Once the line containing "1.193, .026, .026, .005, sides=8)" is found in the entries below, restate it and each following line word for word, stopping after the line containing "(.38, .03, .742, .015)]), flat=.5)".

[[ AVAILABLE DATA open ]]

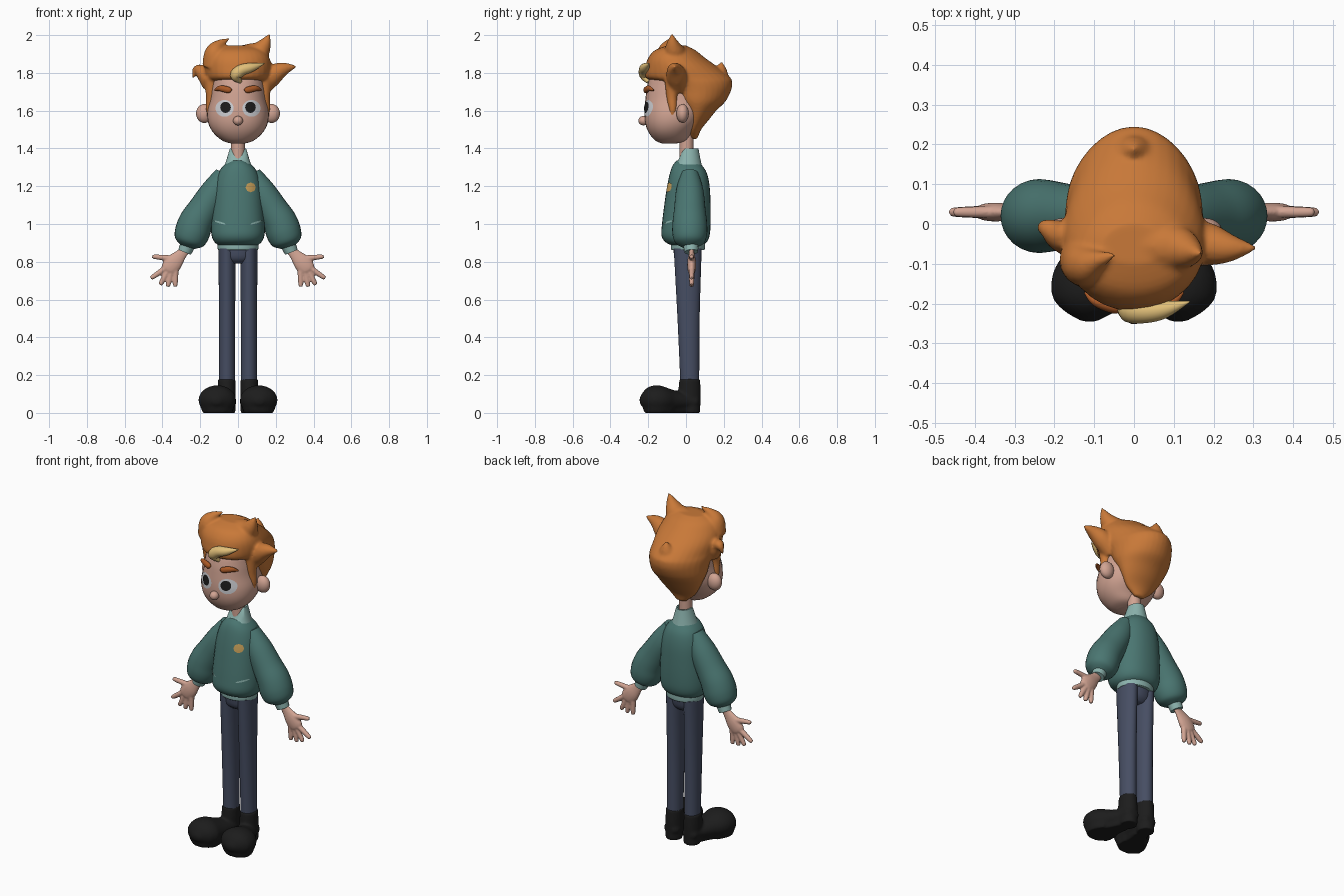
import bpy
import bmesh
from math import sin, cos, pi, copysign
from mathutils import Vector

default_cube = bpy.data.objects.get("Cube")
if default_cube:
    bpy.data.objects.remove(default_cube, do_unlink=True)


def material(name, red, green, blue):
    mat = bpy.data.materials.new(name)
    mat.use_nodes = True
    colour = (red, green, blue, 1)
    mat.diffuse_color = colour
    shader = mat.node_tree.nodes["Principled BSDF"]
    shader.inputs["Base Color"].default_value = colour
    shader.inputs["Roughness"].default_value = .8
    return mat


skin_pink = material("skin pink", .64, .37, .29)
hair_orange = material("hair orange", .58, .19, .04)
brow_brown = material("brow brown", .4, .1, .02)
lock_blond = material("lock blond", .75, .52, .19)
jacket_teal = material("jacket teal", .068, .18, .165)
trim_teal = material("trim pale teal", .26, .45, .42)
trouser_blue = material("trouser blue", .062, .076, .125)
shoe_black = material("shoe black", .012, .012, .012)
eye_white = material("eye white", .62, .63, .66)
badge_gold = material("badge gold", .58, .35, .1)


def spline(rows, steps):
    """Catmull-Rom interpolation of rows of any size."""
    rows = [Vector(row) for row in rows]
    result = []
    for i in range(len(rows) - 1):
        before, start = rows[max(i - 1, 0)], rows[i]
        end, after = rows[i + 1], rows[min(i + 2, len(rows) - 1)]
        for step in range(steps):
            t = step / steps
            tangent_in, tangent_out = (end - before) / 2, (after - start) / 2
            blend = t * t * (3 - 2 * t)
            result.append(start.lerp(end, blend)
                          + tangent_in * (t * (1 - t) ** 2)
                          - tangent_out * (t * t * (1 - t)))
    return result + [rows[-1]]


def bridge(bm, rings, cap_end=True):
    """Join rings of points into one surface."""
    loops = [[bm.verts.new(point) for point in ring] for ring in rings]
    count = len(loops[0])
    for low, high in zip(loops, loops[1:]):
        for i in range(count):
            j = (i + 1) % count
            bm.faces.new((low[i], low[j], high[j], high[i]))
    bm.faces.new(loops[0][::-1])
    if cap_end:
        bm.faces.new(loops[-1])


def loft(bm, rows, x=0, power=1, taper=0, steps=4, sides=32):
    """Stack horizontal sections given as height, front, back, half width."""
    rings = []
    for z, front, back, width in spline(rows, steps):
        ring = []
        for i in range(sides):
            a = 2 * pi * i / sides
            c = copysign(abs(cos(a)) ** power, cos(a))
            s = copysign(abs(sin(a)) ** power, sin(a))
            ring.append((x + width * c * (1 - taper * s),
                         (front + back) / 2 + (back - front) / 2 * s, z))
        rings.append(ring)
    bridge(bm, rings)


def tube(bm, rows, axis="Y", flat=1, steps=5, sides=16):
    """Sweep a round section along rows of x, y, z, radius."""
    rows = spline(rows, steps)
    reference = Vector((0, 1, 0)) if axis == "Y" else Vector((0, 0, 1))
    rings = []
    for i, row in enumerate(rows):
        ahead, behind = rows[min(i + 1, len(rows) - 1)], rows[max(i - 1, 0)]
        direction = (ahead - behind).to_3d().normalized()
        side = direction.cross(reference).normalized()
        up = side.cross(direction)
        radius = max(row[3], .002)
        angles = [2 * pi * k / sides for k in range(sides)]
        rings.append([row.to_3d() + side * (radius * cos(a))
                      + up * (radius * flat * sin(a)) for a in angles])
    bridge(bm, rings)


def finish(bm, name, mat, voxel=0, closed=True):
    if closed:
        bmesh.ops.recalc_face_normals(bm, faces=bm.faces[:])
    mesh = bpy.data.meshes.new(name)
    bm.to_mesh(mesh)
    bm.free()
    mesh.materials.append(mat)
    obj = bpy.data.objects.new(name, mesh)
    bpy.context.collection.objects.link(obj)
    bpy.context.view_layer.objects.active = obj
    bpy.ops.object.select_all(action="DESELECT")
    obj.select_set(True)
    bpy.ops.object.shade_smooth_by_angle(angle=pi / 3)
    if voxel:
        remesh = obj.modifiers.new("Fuse", "REMESH")
        remesh.mode = "VOXEL"
        remesh.voxel_size = voxel
        remesh.use_smooth_shade = True
        smooth = obj.modifiers.new("Soften", "SMOOTH")
        smooth.iterations = 5
    return obj


def lofted(name, mat, rows, **options):
    bm = bmesh.new()
    loft(bm, rows, **options)
    return finish(bm, name, mat)


def swept(name, mat, rows, **options):
    bm = bmesh.new()
    tube(bm, rows, **options)
    return finish(bm, name, mat)


def patch(name, mat, target, x, z, width, height, lift, tilt=0, sides=24):
    """Thin painted detail wrapped onto the front of a target."""
    bm = bmesh.new()
    angles = [2 * pi * i / sides for i in range(sides)]
    bridge(bm, [[(x + width * f * cos(a), -.5,
                  z + height * f * sin(a) + tilt * width * f * cos(a))
                 for a in angles] for f in (.05, .3, .6, .8, 1)], cap_end=False)
    bm.normal_update()
    for face in bm.faces[:]:
        if face.normal.y > 0:
            face.normal_flip()
    obj = finish(bm, name, mat, closed=False)
    wrap = obj.modifiers.new("Wrap", "SHRINKWRAP")
    wrap.target = target
    wrap.wrap_method = "PROJECT"
    wrap.wrap_mode = "ABOVE_SURFACE"
    wrap.use_project_y = True
    wrap.offset = lift


def ball(name, mat, centre, radii):
    bm = bmesh.new()
    bmesh.ops.create_uvsphere(bm, u_segments=24, v_segments=16, radius=1)
    bmesh.ops.scale(bm, verts=bm.verts, vec=radii)
    bmesh.ops.translate(bm, verts=bm.verts, vec=centre)
    return finish(bm, name, mat)


# Head, neck and nose
head = lofted("head", skin_pink, [
    (1.425, -.12, -.06, .03), (1.44, -.16, 0, .08), (1.48, -.195, .03, .128),
    (1.53, -.215, .07, .156), (1.59, -.22, .1, .163), (1.66, -.215, .12, .15),
    (1.73, -.205, .13, .143), (1.79, -.18, .11, .13), (1.83, -.1, .05, .06)],
    power=.92)
lofted("neck", skin_pink, [(1.29, -.035, .04, .037), (1.48, -.035, .04, .037)])
ball("nose", skin_pink, (0, -.225, 1.547), (.026, .027, .025))

# Hair: one fused mass of shell and pointed locks
bm = bmesh.new()
loft(bm, [(1.45, .03, .06, .03), (1.5, .01, .08, .085), (1.55, 0, .12, .12),
          (1.6, -.02, .16, .145), (1.65, -.06, .21, .163), (1.71, -.1, .24, .168),
          (1.75, -.15, .245, .172), (1.775, -.215, .235, .175),
          (1.83, -.215, .17, .178), (1.88, -.2, .1, .165),
          (1.92, -.165, .05, .135), (1.945, -.1, 0, .08)], taper=.12)
tube(bm, [(0, -.05, 1.87, .07), (.1, -.06, 1.905, .06), (.14, -.07, 1.95, .037),
          (.168, -.075, 2.01, .002)])
tube(bm, [(-.12, -.09, 1.84, .07), (-.12, -.1, 1.91, .055),
          (-.09, -.09, 1.955, .025), (-.04, -.075, 1.985, .002)])
tube(bm, [(.12, -.04, 1.72, .05), (.18, -.05, 1.785, .055),
          (.24, -.06, 1.82, .037), (.315, -.06, 1.835, .002)])
tube(bm, [(-.14, -.04, 1.74, .05), (-.185, -.03, 1.8, .04),
          (-.22, -.01, 1.815, .024), (-.24, -.01, 1.77, .004)])
tube(bm, [(0, .12, 1.7, .1), (0, .175, 1.79, .055), (0, .19, 1.86, .002)])
for side in (-1, 1):
    tube(bm, [(side * .14, -.07, 1.77, .045), (side * .14, -.075, 1.68, .03),
              (side * .148, -.07, 1.6, .021), (side * .142, -.08, 1.52, .004)])
finish(bm, "hair", hair_orange, voxel=.008)
swept("blond_lock", lock_blond, [
    (.015, -.2, 1.75, .008), (-.012, -.215, 1.785, .03), (.02, -.22, 1.815, .03),
    (.075, -.215, 1.83, .023), (.14, -.195, 1.85, .002)])

# Jacket body, hem, collar and badge
jacket = lofted("jacket", jacket_teal, [
    (.885, -.07, .08, .1), (.905, -.11, .11, .125), (.94, -.13, .125, .14),
    (1, -.127, .13, .142), (1.1, -.115, .13, .135), (1.2, -.1, .125, .125),
    (1.27, -.085, .11, .105), (1.31, -.07, .085, .075), (1.335, -.05, .06, .04)],
    power=.9)
lofted("jacket_hem", trim_teal, [(.863, -.075, .095, .102),
                                 (.87, -.08, .1, .108), (.92, -.08, .1, .11)])
bm = bmesh.new()
loft(bm, [(1.305, -.07, .085, .073), (1.35, -.055, .075, .058),
          (1.4, -.04, .066, .043), (1.4, -.035, .058, .036),
          (1.31, -.035, .055, .036)], steps=1)
for vert in bm.verts:
    if vert.co.z > 1.34:
        vert.co.z -= .07 * min(1, max(0, -vert.co.y / .04)) ** 2 * (
            1 if vert.co.z > 1.38 else .4)
finish(bm, "collar", trim_teal)
patch("chest_badge", badge_gold, jacket, .065, 1.193, .026, .026, .005, sides=8)

# Trouser seat
lofted("trouser_seat", trouser_blue, [(.79, -.03, .05, .06), (.82, -.06, .075, .094),
                                      (.89, -.068, .085, .1)])

# Paired parts
for side, label in ((1, "left_"), (-1, "right_")):
    def mirrored(rows):
        return [(side * row[0],) + tuple(row[1:]) for row in rows]

    # Face
    ball(label + "ear", skin_pink, (side * .178, -.018, 1.585), (.044, .033, .05))
    patch(label + "eye", eye_white, head, side * .07, 1.612, .047, .044, .003)
    patch(label + "pupil", shoe_black, head, side * .064, 1.617, .027, .029, .006)
    swept(label + "brow", brow_brown, mirrored([
        (.036, -.214, 1.703, .008), (.05, -.212, 1.709, .017),
        (.095, -.196, 1.718, .015), (.122, -.172, 1.708, .005)]), flat=.8)

    # Sleeve, cuff and pocket edge
    swept(label + "sleeve", jacket_teal, mirrored([
        (.075, .02, 1.27, .045), (.12, .02, 1.18, .072), (.18, .02, 1.08, .083),
        (.222, .02, 1.01, .091), (.244, .02, .95, .092), (.26, .02, .905, .078),
        (.268, .02, .88, .04)]), sides=28)
    swept(label + "cuff", trim_teal, mirrored([
        (.262, .025, .9, .042), (.282, .028, .852, .036)]))
    patch(label + "pocket_edge", trim_teal, jacket, side * .095, 1.008,
          .03, .005, .004, tilt=side * .3)

    # Hand with fused fingers
    bm = bmesh.new()
    tube(bm, mirrored([(.275, .03, .87, .026), (.3, .03, .84, .03),
                       (.34, .03, .795, .047), (.37, .03, .757, .042),
                       (.38, .03, .742, .015)]), flat=.5)
    knuckles = [(.325, .815, .455, .828), (.37, .775, .462, .712),
                (.365, .765, .412, .677), (.35, .765, .372, .667),
                (.33, .77, .332, .667)]
    for x, z, tip_x, tip_z in knuckles:
        base, tip = Vector((x, .03, z, .017)), Vector((tip_x, .03, tip_z, .005))
        middle = base.lerp(tip, .88)
        middle[3] = .013
        tube(bm, mirrored([base, middle, tip]), sides=10)
    finish(bm, label + "hand", skin_pink, voxel=.005)

    # Leg
    lofted(label + "trouser_leg", trouser_blue, [
        (.165, -.03, .07, .042), (.5, -.045, .072, .043), (.87, -.065, .083, .045)],
        x=side * .058)

    # Shoe: toe, heel and ankle fused, flat sole
    bm = bmesh.new()
    tube(bm, mirrored([(.06, .075, .06, .025), (.06, .055, .06, .046),
                       (.064, 0, .06, .056), (.085, -.08, .063, .078),
                       (.108, -.15, .068, .1), (.112, -.205, .066, .082),
                       (.113, -.245, .062, .02)]), axis="Z", flat=.78, sides=28)
    loft(bm, [(.004, -.02, .075, .046), (.1, -.04, .078, .048),
              (.18, -.035, .075, .046)], x=side * .06)
    for vert in bm.verts:
        if vert.co.z < .025:
            vert.co.z = 0
    finish(bm, label + "shoe", shoe_black, voxel=.008)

[[ AVAILABLE DATA closed ]]

RESULT OF THIS TASK:
patch("chest_badge", badge_gold, jacket, .065, 1.193, .026, .026, .005, sides=8)

# Trouser seat
lofted("trouser_seat", trouser_blue, [(.79, -.03, .05, .06), (.82, -.06, .075, .094),
                                      (.89, -.068, .085, .1)])

# Paired parts
for side, label in ((1, "left_"), (-1, "right_")):
    def mirrored(rows):
        return [(side * row[0],) + tuple(row[1:]) for row in rows]

    # Face
    ball(label + "ear", skin_pink, (side * .178, -.018, 1.585), (.044, .033, .05))
    patch(label + "eye", eye_white, head, side * .07, 1.612, .047, .044, .003)
    patch(label + "pupil", shoe_black, head, side * .064, 1.617, .027, .029, .006)
    swept(label + "brow", brow_brown, mirrored([
        (.036, -.214, 1.703, .008), (.05, -.212, 1.709, .017),
        (.095, -.196, 1.718, .015), (.122, -.172, 1.708, .005)]), flat=.8)

    # Sleeve, cuff and pocket edge
    swept(label + "sleeve", jacket_teal, mirrored([
        (.075, .02, 1.27, .045), (.12, .02, 1.18, .072), (.18, .02, 1.08, .083),
        (.222, .02, 1.01, .091), (.244, .02, .95, .092), (.26, .02, .905, .078),
        (.268, .02, .88, .04)]), sides=28)
    swept(label + "cuff", trim_teal, mirrored([
        (.262, .025, .9, .042), (.282, .028, .852, .036)]))
    patch(label + "pocket_edge", trim_teal, jacket, side * .095, 1.008,
          .03, .005, .004, tilt=side * .3)

    # Hand with fused fingers
    bm = bmesh.new()
    tube(bm, mirrored([(.275, .03, .87, .026), (.3, .03, .84, .03),
                       (.34, .03, .795, .047), (.37, .03, .757, .042),
                       (.38, .03, .742, .015)]), flat=.5)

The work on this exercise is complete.